What you have to do:
From the records below, output exactly the lines running from the line containing "p = inner.lerp(outer, share)" through the line containing "bpy.ops.object.shade_smooth_by_angle(angle=radians(36))", and no others.

Listed entries:
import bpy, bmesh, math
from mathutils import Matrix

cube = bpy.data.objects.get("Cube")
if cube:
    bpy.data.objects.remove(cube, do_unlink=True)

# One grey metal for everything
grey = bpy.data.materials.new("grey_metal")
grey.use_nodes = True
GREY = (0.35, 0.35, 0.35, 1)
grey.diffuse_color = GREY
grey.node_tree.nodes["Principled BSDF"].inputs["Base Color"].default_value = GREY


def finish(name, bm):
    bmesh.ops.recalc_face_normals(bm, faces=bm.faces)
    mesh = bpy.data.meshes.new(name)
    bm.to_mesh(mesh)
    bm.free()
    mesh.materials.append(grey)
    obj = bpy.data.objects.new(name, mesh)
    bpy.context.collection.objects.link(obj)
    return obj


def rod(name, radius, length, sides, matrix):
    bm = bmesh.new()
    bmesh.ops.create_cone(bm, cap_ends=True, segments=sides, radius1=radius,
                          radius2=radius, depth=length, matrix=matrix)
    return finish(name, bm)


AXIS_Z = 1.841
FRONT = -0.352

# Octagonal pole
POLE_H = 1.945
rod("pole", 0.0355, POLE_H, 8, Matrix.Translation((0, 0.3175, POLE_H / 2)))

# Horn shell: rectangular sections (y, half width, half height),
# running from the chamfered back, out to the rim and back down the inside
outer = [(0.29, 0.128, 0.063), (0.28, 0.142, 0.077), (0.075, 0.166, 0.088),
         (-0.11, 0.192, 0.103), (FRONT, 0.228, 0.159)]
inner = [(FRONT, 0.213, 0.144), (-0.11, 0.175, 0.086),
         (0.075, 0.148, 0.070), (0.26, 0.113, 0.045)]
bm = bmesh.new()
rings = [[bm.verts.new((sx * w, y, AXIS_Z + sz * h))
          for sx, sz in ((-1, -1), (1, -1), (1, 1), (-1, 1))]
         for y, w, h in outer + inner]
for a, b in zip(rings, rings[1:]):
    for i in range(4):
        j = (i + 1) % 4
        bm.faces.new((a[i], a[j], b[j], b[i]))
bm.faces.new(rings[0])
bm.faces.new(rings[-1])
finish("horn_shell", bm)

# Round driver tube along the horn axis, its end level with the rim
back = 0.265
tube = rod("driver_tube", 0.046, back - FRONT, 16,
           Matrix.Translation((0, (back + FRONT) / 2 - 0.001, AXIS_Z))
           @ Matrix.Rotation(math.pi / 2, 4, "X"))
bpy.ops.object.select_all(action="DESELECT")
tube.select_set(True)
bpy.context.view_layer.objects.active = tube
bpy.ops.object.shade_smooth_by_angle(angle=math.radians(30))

* * *

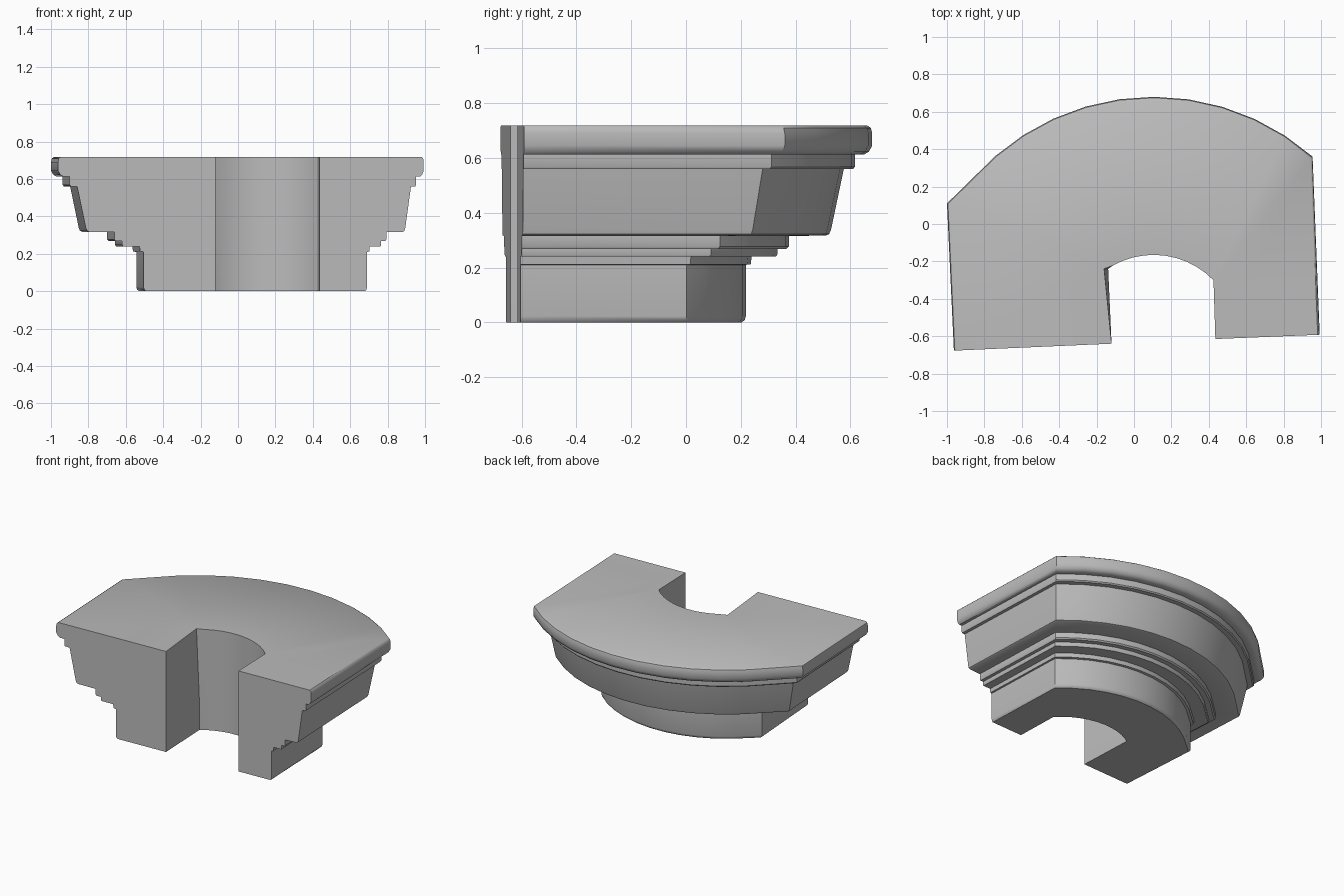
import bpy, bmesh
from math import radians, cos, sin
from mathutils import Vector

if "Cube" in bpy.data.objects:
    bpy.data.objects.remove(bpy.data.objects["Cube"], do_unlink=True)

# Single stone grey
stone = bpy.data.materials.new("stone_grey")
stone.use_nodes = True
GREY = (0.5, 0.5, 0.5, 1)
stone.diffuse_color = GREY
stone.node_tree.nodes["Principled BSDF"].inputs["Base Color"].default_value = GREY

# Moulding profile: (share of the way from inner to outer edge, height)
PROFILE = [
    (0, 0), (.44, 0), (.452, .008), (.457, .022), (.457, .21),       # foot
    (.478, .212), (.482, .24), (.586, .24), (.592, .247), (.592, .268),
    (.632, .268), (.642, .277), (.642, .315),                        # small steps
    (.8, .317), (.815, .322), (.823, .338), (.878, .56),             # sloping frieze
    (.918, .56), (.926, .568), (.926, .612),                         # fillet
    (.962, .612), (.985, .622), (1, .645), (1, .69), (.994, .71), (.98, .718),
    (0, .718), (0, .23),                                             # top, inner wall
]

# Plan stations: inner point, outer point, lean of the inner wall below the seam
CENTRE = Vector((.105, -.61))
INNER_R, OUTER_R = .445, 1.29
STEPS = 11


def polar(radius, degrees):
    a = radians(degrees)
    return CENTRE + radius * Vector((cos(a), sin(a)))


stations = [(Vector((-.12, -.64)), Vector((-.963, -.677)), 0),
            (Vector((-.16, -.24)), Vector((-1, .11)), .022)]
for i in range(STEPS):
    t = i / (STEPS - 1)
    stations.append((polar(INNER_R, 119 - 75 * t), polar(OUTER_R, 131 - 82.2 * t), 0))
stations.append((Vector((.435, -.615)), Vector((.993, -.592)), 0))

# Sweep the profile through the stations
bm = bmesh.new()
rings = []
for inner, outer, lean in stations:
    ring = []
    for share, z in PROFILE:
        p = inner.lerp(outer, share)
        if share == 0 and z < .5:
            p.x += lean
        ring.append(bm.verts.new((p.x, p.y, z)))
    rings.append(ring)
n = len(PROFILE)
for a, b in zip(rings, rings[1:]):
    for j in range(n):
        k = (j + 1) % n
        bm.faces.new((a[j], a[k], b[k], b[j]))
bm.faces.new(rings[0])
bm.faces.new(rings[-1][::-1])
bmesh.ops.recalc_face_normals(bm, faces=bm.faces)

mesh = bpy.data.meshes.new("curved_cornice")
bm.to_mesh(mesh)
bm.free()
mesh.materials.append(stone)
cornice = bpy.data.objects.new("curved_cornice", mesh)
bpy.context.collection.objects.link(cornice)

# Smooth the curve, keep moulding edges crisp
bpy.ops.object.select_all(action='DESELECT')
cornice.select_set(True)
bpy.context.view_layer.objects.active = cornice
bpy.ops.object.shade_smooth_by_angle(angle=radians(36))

Solved problem:
        p = inner.lerp(outer, share)
        if share == 0 and z < .5:
            p.x += lean
        ring.append(bm.verts.new((p.x, p.y, z)))
    rings.append(ring)
n = len(PROFILE)
for a, b in zip(rings, rings[1:]):
    for j in range(n):
        k = (j + 1) % n
        bm.faces.new((a[j], a[k], b[k], b[j]))
bm.faces.new(rings[0])
bm.faces.new(rings[-1][::-1])
bmesh.ops.recalc_face_normals(bm, faces=bm.faces)

mesh = bpy.data.meshes.new("curved_cornice")
bm.to_mesh(mesh)
bm.free()
mesh.materials.append(stone)
cornice = bpy.data.objects.new("curved_cornice", mesh)
bpy.context.collection.objects.link(cornice)

# Smooth the curve, keep moulding edges crisp
bpy.ops.object.select_all(action='DESELECT')
cornice.select_set(True)
bpy.context.view_layer.objects.active = cornice
bpy.ops.object.shade_smooth_by_angle(angle=radians(36))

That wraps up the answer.